Again this week, so many things happening that I can’t spend much time commenting on each and I have to make choices!
George Osborne, UK’s Chancellor of the Exchequer, is about to announce a tax-free treatment for P2P lending, which could be included in individual Isa accounts. This is a good thing. Nothing much more to say…
The Bank of England is thinking of asking UK-based banks to provide regulatory capital ratios calculated using standard risk-weights as defined by Basel’s Standardised method. These ratios would not replace those banks’ main capital ratios as currently calculated (under the IRB method) but would ‘complement’ them. It’s a good idea and we may well end up having a few surprises…
The EU has fined some of the large global banks as part of the Libor rate-rigging. Banks will have to pay EUR1.7bn. This isn’t that significant given what JPMorgan has paid so far in fines in the US… I stopped counting and I may well be wrong but I think they paid around USD$15bn so far this year. Surely this should make me doubt about the ability of laissez-faire to regulate banks? Not really. First, we are not in a laissez-faire environment. Second, laissez-faire does not mean laissez-faire fraudulent activities. It means laissez-faire people to negotiate their own contracts and agreements. When those contracts are not respected, when there is fraud, punishment should ensue. Laissez-faire is completely in favour of the rule of law. Moreover in a real free-market environment, it is likely that most fraudulent banks would already be out of business…
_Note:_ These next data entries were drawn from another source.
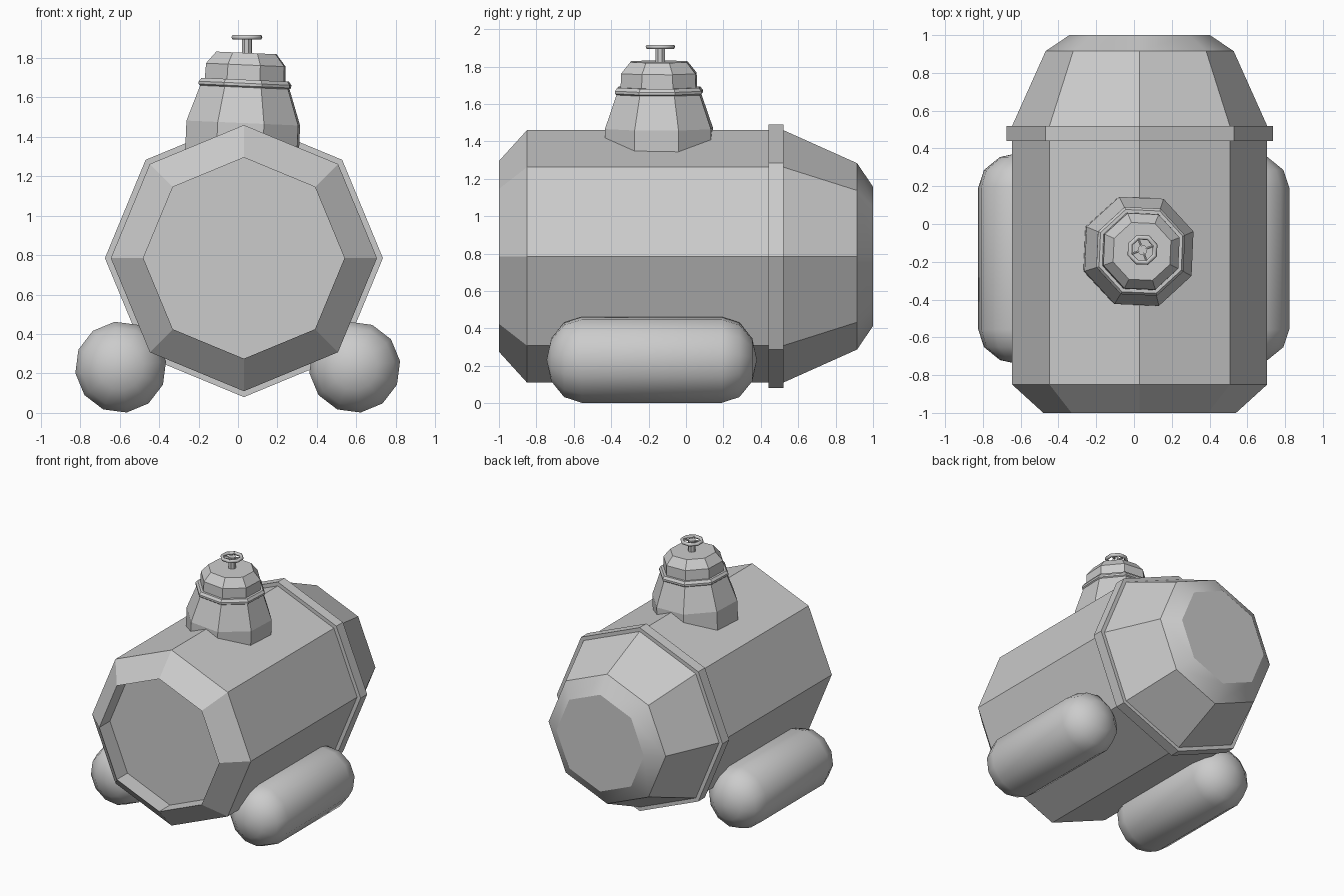
import bpy, bmesh, math
from mathutils import Matrix, Vector

if "Cube" in bpy.data.objects:
    bpy.data.objects.remove(bpy.data.objects["Cube"])


def lathe(name, profile, sides, matrix, turn=0.0, smooth=(), closed=False):
    """Revolve (radius, height) points round local z; ends are capped unless closed.
    smooth lists the profile bands that get smooth shading."""
    bm = bmesh.new()
    rings = []
    for r, h in profile:
        if r == 0:
            rings.append([bm.verts.new((0, 0, h))])
            continue
        rings.append([bm.verts.new((r * math.cos(turn + math.tau * i / sides),
                                    r * math.sin(turn + math.tau * i / sides), h))
                      for i in range(sides)])
    pairs = list(zip(rings, rings[1:]))
    if closed:
        pairs.append((rings[-1], rings[0]))
    for k, (a, b) in enumerate(pairs):
        for i in range(sides):
            j = (i + 1) % sides
            corners = [a[i % len(a)], a[j % len(a)], b[j % len(b)], b[i % len(b)]]
            f = bm.faces.new(list(dict.fromkeys(corners)))
            f.smooth = k in smooth
    if not closed:
        for ring in (rings[0], rings[-1]):
            if len(ring) > 2:
                bm.faces.new(ring)
    bm.transform(matrix)
    bmesh.ops.recalc_face_normals(bm, faces=bm.faces)
    mesh = bpy.data.meshes.new(name)
    bm.to_mesh(mesh)
    bm.free()
    obj = bpy.data.objects.new(name, mesh)
    bpy.context.collection.objects.link(obj)
    return obj


along_y = Matrix.Rotation(math.radians(-90), 4, 'X')

# Octagonal tank: recessed front, chamfer, straight body, tapered back, rounded rear band
hull = Matrix.Translation((0.03, 0, 0.785)) @ along_y
lathe("tank_hull", [(0.51, -0.87), (0.51, -1), (0.675, -0.85), (0.675, 0.52),
                    (0.498, 0.915), (0.372, 1)], 8, hull, smooth=(4,))

# Raised collar round the back of the body
lathe("tank_collar", [(0.66, 0.44), (0.705, 0.44), (0.705, 0.52), (0.66, 0.52)],
      8, hull, closed=True)

# Capsule floats on both sides
R, HALF, DOME = 0.232, 0.375, 0.1875
dome = [(R * math.cos(math.radians(t)), HALF + DOME * math.sin(math.radians(t)))
        for t in (0, 30, 60)] + [(0, HALF + DOME)]
capsule = [(r, -h) for r, h in reversed(dome)] + dome
for side, x in (("left", -0.595), ("right", 0.592)):
    lathe("float_" + side, capsule, 12,
          Matrix.Translation((x, -0.183, 0.232)) @ along_y,
          turn=math.radians(-7.5), smooth=range(len(capsule)))

# Hatch tower on top, leaning very slightly
tower = Matrix.Translation((0.026, -0.145, 1.45)) @ Matrix.Rotation(math.radians(2.5), 4, 'Y')
turn = math.radians(20)
lathe("tower_base", [(0.307, -0.25), (0.307, 0.02), (0.24, 0.205)], 8, tower, turn)
lathe("tower_flange", [(0.24, 0.2), (0.25, 0.208), (0.25, 0.222), (0.236, 0.24)], 8, tower, turn)
lathe("hatch_lid", [(0.218, 0.235), (0.215, 0.315), (0.163, 0.376)], 8, tower, turn)

# Hatch handwheel: stem, rim, hub and spokes
wheel = Matrix.Translation((0.045, -0.137, 1.905))
lathe("wheel_stem", [(0.027, -0.1), (0.027, 0.006)], 8, wheel, turn)
rim = [(0.071 + 0.013 * math.cos(math.tau * i / 6), 0.013 * math.sin(math.tau * i / 6))
       for i in range(6)]
lathe("wheel_rim", rim, 8, wheel, turn, smooth=range(6), closed=True)
for i in range(4):
    out = Matrix.Rotation(turn + math.tau * i / 4, 4, 'Z') @ Matrix.Rotation(math.pi / 2, 4, 'Y')
    lathe(f"wheel_spoke_{i + 1}", [(0.007, 0.015), (0.007, 0.07)], 6, wheel @ out)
Something I know from experience: many banks have really poor IT systems and poorly-designed databases. This week, Royal Bank of Scotland’s customers could not access their accounts anymore for a whole day (and pretty busy shopping day on top of that). Its CEO acknowledged that the bank will have to invest… GBP1bn in its IT systems. That’s a massive bill. It shows how outdated its IT systems must have been. It is scary to see that some banks (nop, no name), whether small, medium-sized or massively massive have such poorly-designed systems that they cannot adequately track simple data such as their exposures and the level of provisioning against them by industrial sector or geographical area for example. This is the result of years, if not decades, of underinvestment in IT. This is also why start-up banks are usually much more efficient: they have top-notch IT. For large banks, no surprise, trading systems have been upgraded at a much faster pace than commercial and retail banking ones. Banks are currently plagued by their high cost base. But more efficient IT systems would have helped maintain their costs lower while improving internal productivity.
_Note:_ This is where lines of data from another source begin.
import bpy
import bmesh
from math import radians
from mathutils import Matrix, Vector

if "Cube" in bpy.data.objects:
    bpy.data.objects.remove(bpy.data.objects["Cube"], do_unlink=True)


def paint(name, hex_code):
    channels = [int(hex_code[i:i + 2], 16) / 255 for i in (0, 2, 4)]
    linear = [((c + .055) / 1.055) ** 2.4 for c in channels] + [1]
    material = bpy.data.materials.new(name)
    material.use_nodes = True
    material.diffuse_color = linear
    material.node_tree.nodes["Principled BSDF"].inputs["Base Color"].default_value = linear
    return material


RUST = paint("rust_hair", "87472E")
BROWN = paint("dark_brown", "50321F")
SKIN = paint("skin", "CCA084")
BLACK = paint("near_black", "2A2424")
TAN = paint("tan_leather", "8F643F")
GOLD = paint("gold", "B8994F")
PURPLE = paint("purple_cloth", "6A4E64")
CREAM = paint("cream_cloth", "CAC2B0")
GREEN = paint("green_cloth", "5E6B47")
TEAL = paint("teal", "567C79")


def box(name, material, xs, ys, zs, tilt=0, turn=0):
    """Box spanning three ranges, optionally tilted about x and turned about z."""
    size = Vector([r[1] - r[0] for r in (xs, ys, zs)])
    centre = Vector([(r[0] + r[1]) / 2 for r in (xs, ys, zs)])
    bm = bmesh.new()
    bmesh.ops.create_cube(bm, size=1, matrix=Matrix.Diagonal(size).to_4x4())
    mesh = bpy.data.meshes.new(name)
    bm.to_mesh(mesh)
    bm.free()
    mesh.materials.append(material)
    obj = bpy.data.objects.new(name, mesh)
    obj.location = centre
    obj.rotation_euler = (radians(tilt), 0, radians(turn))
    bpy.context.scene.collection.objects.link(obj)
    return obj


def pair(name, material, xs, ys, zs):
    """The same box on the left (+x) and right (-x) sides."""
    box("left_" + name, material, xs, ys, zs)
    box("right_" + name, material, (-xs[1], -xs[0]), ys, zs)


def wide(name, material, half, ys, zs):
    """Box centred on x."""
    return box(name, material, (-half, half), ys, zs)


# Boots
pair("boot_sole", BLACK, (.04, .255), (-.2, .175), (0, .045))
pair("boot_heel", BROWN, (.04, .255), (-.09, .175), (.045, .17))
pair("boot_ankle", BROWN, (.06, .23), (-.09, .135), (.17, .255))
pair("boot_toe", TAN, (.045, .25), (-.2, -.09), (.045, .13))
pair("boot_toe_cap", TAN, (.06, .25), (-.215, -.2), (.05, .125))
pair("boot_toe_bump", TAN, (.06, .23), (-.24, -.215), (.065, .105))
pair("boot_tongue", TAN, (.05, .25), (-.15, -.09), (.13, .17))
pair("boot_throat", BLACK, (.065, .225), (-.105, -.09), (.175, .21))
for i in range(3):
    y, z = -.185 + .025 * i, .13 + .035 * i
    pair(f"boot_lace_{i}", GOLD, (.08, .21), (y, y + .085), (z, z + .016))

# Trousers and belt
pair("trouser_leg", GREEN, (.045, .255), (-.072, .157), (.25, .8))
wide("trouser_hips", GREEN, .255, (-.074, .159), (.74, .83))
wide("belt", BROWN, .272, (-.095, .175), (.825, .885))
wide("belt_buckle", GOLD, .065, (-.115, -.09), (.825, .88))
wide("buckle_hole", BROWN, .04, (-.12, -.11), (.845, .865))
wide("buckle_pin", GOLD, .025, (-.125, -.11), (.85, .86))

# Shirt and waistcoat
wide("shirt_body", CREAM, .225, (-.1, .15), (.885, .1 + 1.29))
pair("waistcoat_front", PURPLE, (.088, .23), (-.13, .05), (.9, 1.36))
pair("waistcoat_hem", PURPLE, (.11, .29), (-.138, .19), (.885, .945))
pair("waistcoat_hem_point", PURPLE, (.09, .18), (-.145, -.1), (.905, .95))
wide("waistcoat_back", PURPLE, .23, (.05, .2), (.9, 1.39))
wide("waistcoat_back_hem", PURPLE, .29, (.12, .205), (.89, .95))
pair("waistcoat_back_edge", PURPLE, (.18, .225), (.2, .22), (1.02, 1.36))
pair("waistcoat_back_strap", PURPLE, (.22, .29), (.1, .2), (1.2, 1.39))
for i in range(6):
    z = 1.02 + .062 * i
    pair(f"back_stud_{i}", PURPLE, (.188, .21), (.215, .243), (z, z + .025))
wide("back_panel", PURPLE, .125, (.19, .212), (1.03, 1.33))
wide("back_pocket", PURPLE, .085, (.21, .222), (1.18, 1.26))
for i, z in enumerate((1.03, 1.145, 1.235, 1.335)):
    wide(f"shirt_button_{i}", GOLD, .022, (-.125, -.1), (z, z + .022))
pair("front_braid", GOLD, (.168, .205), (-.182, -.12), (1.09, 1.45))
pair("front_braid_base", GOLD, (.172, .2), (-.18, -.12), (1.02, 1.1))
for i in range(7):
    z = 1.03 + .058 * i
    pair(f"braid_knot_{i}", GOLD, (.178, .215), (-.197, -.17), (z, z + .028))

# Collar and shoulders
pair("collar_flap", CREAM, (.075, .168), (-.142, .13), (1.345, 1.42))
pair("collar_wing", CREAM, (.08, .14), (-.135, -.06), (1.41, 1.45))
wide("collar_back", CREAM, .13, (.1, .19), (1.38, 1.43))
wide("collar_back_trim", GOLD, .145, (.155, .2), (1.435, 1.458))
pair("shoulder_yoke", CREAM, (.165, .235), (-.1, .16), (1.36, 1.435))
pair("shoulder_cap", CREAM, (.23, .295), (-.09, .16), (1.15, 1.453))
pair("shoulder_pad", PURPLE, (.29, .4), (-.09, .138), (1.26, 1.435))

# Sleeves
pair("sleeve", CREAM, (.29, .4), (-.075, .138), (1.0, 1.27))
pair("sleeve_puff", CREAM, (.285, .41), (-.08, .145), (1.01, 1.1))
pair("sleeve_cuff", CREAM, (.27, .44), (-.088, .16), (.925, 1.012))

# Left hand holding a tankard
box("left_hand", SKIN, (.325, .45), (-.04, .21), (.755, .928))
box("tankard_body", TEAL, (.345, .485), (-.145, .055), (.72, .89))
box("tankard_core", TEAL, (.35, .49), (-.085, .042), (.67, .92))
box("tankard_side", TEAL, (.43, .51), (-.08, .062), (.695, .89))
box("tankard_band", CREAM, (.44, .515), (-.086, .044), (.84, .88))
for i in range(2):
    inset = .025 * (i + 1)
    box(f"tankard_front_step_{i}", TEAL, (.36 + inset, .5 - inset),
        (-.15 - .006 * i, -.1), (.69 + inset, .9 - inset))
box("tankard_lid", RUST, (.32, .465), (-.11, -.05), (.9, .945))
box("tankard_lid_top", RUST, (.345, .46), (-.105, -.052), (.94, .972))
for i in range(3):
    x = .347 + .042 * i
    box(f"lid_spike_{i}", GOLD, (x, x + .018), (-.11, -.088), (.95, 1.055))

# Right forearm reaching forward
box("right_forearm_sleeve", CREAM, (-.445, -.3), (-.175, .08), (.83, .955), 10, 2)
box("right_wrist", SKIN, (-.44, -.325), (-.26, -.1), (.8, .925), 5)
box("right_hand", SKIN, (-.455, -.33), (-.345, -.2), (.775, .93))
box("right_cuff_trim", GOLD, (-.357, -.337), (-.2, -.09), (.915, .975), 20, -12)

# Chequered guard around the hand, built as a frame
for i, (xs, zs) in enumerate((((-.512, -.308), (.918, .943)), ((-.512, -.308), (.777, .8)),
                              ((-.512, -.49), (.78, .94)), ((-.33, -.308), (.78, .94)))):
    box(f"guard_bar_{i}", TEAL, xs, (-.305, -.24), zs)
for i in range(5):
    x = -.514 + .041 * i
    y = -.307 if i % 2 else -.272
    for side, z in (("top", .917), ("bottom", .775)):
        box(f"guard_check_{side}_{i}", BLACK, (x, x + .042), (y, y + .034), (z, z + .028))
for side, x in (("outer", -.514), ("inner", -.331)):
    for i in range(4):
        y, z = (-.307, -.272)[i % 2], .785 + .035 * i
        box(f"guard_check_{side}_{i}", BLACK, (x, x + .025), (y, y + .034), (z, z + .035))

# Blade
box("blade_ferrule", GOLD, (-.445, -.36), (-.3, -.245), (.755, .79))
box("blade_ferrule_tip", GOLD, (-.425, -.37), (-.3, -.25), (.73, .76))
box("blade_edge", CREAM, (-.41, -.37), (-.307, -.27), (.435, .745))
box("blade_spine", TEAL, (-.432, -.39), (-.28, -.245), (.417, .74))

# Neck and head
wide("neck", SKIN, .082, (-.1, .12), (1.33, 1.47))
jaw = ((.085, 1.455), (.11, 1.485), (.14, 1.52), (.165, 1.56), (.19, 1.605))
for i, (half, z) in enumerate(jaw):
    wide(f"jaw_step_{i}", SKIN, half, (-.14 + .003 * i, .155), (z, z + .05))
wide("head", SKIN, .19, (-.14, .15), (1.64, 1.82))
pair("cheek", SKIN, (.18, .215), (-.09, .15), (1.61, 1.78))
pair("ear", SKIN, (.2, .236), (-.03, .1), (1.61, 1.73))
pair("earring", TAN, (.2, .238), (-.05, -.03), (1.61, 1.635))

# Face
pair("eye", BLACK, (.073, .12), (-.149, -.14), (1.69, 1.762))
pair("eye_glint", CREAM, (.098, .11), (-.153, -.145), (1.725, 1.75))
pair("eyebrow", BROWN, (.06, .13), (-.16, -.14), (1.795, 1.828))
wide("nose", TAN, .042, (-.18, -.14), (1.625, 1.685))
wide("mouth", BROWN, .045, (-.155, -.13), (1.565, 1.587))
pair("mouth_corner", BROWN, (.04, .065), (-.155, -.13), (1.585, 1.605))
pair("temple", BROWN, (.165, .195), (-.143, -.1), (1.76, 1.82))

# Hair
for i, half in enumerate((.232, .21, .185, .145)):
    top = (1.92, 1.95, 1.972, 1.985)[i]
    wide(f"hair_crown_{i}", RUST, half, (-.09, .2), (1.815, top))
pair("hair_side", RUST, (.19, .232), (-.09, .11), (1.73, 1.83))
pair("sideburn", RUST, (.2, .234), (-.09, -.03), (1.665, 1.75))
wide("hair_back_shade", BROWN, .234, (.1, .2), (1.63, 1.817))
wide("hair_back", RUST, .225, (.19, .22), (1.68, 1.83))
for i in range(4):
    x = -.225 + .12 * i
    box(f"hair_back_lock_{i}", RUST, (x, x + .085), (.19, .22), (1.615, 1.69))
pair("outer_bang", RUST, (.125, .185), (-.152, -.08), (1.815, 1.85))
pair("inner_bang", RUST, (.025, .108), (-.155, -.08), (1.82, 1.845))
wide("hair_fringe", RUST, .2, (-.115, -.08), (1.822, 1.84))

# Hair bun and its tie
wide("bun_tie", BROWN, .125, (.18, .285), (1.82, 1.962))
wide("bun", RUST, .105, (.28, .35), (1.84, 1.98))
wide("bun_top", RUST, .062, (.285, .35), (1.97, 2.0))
Moreover, banks are also under threat from new financial actors, and possibly future data-heavy entrants such as Google and Amazon. Those firms have great IT systems: it is their core business. What if they entered the banking business? It’s what Spain’s BBVA’s CEO asked in the FT this week. Indeed, banks are now closing branches one by one as customers move online or mobile. It also means that new entrants possibly wouldn’t need any branch network altogether and could offer more efficient services to customers, using their huge data centres and cloud computing capabilities. A quick visit to the annual Barcamp Bank ‘unconference’ shows how many people are currently working on new customer-friendly and efficient banking API and other systems. We’ve already seen the ‘convergence’ of IT, telecoms and media. Are we about to witness a banking, IT, telecom, retailing, online search and payment convergence?
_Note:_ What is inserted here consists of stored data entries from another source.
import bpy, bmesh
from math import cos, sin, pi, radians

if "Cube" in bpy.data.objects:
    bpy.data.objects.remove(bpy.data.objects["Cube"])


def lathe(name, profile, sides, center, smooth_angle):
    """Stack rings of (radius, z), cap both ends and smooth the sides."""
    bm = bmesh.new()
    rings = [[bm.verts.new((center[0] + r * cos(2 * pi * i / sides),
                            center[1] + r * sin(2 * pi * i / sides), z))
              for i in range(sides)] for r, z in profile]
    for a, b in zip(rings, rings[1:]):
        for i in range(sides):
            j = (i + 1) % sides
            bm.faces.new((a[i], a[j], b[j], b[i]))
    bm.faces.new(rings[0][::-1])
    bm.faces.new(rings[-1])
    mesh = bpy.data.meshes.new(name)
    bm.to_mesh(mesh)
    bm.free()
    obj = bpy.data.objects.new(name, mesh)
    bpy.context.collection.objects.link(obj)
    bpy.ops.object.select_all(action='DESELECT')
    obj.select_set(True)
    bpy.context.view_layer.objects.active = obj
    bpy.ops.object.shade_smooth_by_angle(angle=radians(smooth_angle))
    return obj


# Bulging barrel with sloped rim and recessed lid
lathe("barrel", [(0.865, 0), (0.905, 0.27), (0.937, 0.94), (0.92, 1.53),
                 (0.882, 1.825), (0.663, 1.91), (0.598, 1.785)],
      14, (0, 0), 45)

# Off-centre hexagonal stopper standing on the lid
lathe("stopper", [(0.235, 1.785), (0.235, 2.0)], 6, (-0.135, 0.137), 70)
Are synthetic CDOs making a comeback? Well, issuance volume is still pretty low… Unless low interest rates start over-boosting this market too?
Finally, Columbia University’s Charles Calomiris has his own take on Admati and Hellwig’s recommendations and rejects some of their claims (such as the fact that higher equity levels would not impair lending, a claim that I have already made here, although my reasoning was different). He also favours rising banks’ equity requirements though.